▶ **RECORDS TO PROCESS**:
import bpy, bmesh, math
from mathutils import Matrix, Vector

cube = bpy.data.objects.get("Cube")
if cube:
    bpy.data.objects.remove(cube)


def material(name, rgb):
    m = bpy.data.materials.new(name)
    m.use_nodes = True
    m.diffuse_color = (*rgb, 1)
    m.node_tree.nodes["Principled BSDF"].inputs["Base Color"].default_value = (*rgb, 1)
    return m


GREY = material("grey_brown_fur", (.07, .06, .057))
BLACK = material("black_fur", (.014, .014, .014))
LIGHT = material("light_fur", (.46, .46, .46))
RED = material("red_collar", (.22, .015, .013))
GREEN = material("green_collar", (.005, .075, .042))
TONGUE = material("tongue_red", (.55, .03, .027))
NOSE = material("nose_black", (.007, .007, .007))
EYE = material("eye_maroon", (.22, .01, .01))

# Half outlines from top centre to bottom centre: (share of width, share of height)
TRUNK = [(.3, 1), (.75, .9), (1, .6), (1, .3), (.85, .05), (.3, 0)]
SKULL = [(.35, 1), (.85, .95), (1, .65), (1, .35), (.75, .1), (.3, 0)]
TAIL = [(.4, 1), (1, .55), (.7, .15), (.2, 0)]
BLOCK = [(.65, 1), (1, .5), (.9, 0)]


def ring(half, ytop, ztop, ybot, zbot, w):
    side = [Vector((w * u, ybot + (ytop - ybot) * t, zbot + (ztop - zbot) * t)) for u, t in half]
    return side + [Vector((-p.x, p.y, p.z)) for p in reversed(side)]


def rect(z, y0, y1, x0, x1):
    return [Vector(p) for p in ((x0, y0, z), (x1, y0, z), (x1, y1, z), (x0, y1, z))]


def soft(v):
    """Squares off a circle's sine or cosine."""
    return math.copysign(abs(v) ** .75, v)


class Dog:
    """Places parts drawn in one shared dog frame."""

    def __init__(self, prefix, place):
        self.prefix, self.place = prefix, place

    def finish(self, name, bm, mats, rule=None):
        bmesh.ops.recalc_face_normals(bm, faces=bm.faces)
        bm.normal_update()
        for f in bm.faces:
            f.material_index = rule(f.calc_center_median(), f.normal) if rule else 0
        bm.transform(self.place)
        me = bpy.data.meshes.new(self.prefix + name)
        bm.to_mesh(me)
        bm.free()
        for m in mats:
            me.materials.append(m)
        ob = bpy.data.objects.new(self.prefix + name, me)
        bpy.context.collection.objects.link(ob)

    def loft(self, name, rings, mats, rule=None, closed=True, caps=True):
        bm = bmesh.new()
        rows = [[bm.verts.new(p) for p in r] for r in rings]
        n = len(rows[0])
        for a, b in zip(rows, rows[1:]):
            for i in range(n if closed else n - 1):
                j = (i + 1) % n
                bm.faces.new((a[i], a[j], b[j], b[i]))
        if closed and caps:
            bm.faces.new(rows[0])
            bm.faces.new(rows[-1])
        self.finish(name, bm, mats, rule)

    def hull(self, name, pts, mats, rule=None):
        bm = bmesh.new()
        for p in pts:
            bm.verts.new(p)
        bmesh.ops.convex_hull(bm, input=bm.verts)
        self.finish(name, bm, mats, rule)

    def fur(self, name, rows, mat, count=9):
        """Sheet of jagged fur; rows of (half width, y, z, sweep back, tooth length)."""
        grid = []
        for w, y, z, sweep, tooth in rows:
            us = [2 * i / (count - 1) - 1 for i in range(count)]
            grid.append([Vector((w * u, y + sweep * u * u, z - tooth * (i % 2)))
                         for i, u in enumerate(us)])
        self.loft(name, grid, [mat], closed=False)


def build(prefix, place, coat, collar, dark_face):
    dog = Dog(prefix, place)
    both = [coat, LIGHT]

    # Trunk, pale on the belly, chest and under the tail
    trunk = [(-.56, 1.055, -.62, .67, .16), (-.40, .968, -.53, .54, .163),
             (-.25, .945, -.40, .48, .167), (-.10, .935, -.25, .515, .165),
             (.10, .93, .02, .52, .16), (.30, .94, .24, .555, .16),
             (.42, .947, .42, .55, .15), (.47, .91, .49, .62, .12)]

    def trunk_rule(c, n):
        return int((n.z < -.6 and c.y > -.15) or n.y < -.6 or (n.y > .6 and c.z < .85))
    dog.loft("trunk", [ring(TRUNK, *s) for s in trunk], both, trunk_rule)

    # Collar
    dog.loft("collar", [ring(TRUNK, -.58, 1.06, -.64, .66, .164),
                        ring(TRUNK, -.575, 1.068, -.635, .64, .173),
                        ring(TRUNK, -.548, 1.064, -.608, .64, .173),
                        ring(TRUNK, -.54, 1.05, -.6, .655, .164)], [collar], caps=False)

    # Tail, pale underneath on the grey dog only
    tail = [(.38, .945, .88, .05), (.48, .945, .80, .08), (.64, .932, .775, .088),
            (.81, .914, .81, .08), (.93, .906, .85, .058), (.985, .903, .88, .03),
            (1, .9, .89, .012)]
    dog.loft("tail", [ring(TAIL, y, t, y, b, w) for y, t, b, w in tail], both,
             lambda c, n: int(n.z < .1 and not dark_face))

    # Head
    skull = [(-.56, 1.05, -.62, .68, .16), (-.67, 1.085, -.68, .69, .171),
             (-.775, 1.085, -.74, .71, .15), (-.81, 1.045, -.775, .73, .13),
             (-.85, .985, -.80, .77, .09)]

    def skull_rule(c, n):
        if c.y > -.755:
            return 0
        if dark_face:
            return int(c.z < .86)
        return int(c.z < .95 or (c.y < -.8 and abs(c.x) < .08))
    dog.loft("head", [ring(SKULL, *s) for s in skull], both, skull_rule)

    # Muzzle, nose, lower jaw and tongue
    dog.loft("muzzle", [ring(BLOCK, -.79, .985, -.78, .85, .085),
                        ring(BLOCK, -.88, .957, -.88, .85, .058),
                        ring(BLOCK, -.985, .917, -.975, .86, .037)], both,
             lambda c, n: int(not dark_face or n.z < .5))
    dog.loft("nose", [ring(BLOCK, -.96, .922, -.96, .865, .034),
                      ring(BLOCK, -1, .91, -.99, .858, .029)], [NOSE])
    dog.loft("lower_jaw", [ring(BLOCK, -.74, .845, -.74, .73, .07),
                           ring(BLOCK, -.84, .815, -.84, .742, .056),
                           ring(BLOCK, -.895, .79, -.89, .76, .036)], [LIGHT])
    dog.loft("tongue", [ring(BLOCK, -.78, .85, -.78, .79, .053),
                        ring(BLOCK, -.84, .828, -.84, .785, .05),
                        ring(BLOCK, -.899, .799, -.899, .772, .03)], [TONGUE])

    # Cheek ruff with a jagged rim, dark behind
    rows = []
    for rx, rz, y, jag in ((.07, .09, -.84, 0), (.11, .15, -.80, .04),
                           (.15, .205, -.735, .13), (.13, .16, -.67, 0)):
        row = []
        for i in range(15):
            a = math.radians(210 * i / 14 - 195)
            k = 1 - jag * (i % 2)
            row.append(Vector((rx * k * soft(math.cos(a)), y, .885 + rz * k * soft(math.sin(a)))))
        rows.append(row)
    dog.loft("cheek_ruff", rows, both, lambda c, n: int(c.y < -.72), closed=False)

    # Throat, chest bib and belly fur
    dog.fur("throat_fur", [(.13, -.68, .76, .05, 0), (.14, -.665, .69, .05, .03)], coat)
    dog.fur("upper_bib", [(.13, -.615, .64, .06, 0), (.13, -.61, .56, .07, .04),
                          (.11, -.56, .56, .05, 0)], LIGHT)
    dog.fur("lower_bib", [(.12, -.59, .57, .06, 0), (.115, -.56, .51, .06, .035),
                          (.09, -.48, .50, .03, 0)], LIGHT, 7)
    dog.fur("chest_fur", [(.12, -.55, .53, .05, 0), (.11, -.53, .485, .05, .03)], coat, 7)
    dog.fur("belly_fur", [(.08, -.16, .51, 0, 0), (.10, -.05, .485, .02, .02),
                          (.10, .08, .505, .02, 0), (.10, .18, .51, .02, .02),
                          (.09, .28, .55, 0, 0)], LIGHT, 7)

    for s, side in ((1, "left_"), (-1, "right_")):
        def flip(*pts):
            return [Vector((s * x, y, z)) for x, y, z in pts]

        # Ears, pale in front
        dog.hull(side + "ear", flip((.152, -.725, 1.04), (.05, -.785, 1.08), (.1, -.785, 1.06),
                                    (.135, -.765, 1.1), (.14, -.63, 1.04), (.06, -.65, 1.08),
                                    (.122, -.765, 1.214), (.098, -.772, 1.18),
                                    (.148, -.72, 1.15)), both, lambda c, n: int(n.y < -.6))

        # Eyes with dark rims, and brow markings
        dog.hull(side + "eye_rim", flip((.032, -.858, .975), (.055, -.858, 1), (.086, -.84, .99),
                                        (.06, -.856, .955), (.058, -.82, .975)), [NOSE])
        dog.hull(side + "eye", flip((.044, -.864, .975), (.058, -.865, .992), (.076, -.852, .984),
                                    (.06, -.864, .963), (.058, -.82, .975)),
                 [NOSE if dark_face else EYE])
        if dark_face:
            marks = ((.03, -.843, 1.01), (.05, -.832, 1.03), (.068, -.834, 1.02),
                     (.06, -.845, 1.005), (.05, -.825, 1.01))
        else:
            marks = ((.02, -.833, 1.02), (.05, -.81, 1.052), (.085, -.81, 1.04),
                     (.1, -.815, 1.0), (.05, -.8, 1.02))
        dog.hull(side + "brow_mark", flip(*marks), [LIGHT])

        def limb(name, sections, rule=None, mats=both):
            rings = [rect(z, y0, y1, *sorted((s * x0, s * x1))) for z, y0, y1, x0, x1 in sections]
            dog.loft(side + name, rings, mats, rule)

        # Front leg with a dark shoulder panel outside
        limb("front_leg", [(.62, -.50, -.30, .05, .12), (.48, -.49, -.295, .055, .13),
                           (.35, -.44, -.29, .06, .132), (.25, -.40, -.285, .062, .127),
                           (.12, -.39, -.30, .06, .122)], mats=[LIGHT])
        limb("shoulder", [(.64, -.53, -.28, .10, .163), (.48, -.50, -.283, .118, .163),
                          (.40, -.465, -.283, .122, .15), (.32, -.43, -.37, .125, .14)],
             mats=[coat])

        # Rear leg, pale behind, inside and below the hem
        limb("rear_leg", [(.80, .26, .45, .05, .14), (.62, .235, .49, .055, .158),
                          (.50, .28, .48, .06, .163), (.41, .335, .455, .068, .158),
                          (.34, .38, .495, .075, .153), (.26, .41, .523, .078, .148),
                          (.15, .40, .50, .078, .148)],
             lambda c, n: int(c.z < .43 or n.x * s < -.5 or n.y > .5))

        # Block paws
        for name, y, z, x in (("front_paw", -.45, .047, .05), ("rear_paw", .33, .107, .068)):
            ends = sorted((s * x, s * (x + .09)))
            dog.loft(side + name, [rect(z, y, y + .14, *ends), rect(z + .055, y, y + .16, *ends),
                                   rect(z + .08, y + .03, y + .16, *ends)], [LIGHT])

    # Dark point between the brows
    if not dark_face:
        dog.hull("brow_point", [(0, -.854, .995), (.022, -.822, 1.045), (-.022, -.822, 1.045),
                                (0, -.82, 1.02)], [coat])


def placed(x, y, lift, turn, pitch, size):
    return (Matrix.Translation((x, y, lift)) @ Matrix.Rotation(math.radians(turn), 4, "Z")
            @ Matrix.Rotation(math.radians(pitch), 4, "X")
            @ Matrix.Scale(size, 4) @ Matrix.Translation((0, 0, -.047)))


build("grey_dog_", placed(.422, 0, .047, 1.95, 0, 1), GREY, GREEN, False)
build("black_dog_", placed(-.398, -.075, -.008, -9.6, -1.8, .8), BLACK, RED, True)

▶ **YOUR ASSIGNMENT**: Report only a number: how many lines in the material above contain the string "import".

▶ **TASK OUTPUT**: 2